Hepatocellular carcinoma (HCC) is responsible for a significant amount of morbidity and mortality throughout the world. In many countries, including the United States, a definite increase in the incidence of HCC has been reported recently, largely attributable to the increasing incidence of hepatitis C infection. Unfortunately, the current management of HCC is confusing due to the large number of treatment options available. The difficulty of managing a patient with HCC is compounded by the lack of well-designed, randomized clinical trials comparing the various treatment modalities. Nevertheless, many exciting management options are currently available that may prove valuable in the treatment of this disease. Partial hepatic resection or, in some instances, liver transplantation offers the best chance for cure. However, various ablative therapies, including percutaneous ethanol injection, radiofrequency ablation, and cryosurgery, may produce a survival benefit. In the future, systemic chemotherapy and transarterial chemoembolization, employed either alone or as adjuncts to ablation or resection, may play an increasing role in palliating or down-staging a patient with advanced HCC. This overview of the state-of-the-art management of HCC attempts to guide the practicing physician in selecting the best treatment plan for an individual with HCC.
|Original language||English (US)|

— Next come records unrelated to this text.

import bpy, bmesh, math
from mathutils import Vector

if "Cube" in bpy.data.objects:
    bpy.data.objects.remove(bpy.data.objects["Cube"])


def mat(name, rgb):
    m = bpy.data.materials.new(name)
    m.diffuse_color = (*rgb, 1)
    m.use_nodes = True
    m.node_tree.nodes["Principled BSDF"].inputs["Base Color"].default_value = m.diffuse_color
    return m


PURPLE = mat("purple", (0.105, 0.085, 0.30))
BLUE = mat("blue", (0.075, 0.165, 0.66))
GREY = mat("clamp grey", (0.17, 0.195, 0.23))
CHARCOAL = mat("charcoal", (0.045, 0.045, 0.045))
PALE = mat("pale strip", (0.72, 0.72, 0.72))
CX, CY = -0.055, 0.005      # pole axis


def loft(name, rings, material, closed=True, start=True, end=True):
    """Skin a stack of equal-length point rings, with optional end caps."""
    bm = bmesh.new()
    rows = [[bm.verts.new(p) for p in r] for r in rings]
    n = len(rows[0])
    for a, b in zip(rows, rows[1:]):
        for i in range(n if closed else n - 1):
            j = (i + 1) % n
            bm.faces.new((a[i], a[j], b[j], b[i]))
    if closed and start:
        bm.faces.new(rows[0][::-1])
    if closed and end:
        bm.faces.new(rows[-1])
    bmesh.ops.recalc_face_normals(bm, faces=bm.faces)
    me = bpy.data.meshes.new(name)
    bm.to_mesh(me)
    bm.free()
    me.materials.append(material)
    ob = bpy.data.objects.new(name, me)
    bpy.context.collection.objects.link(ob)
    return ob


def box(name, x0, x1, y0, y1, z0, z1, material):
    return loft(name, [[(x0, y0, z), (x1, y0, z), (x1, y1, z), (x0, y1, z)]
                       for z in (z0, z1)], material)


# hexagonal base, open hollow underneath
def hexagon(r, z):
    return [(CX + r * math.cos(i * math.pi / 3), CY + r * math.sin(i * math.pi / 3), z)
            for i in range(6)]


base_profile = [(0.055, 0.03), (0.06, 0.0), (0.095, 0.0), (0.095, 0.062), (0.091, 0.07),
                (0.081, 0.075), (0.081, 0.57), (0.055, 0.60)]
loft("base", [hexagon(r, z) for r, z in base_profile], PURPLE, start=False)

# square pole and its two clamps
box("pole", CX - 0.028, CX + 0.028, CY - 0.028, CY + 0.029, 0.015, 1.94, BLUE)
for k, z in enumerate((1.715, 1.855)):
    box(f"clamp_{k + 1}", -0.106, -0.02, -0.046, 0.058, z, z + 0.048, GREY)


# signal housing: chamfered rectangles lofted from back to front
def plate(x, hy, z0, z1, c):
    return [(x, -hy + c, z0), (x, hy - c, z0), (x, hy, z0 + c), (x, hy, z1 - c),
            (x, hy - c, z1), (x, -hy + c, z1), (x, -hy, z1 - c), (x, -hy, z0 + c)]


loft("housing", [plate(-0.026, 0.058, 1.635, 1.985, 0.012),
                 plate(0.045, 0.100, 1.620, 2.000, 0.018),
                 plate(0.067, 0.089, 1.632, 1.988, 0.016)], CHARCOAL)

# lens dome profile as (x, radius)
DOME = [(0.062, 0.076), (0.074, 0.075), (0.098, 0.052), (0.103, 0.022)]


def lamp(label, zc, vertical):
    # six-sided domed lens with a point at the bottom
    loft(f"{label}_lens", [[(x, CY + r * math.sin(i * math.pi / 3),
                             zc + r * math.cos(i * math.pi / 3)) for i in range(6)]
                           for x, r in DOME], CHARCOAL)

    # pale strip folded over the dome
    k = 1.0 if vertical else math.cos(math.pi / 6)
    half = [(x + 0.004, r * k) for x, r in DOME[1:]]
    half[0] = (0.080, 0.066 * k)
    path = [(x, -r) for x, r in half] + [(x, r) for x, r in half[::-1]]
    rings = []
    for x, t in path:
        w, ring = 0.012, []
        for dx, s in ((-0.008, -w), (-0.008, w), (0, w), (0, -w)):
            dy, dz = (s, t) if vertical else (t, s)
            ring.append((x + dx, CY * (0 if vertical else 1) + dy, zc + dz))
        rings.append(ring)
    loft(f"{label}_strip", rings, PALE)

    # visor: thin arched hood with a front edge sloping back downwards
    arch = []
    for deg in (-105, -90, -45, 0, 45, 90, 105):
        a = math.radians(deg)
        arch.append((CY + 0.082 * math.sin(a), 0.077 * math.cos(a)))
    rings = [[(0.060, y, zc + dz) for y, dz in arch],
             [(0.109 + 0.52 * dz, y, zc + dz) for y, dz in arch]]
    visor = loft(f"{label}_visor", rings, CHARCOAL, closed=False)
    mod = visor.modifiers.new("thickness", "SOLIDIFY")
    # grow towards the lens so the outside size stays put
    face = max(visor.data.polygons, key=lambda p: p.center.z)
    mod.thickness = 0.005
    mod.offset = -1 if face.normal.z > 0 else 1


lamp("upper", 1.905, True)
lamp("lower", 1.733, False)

|Number of pages||14|
|State||Published - Dec 1 2000|
ASJC Scopus subject areas
- Cancer Research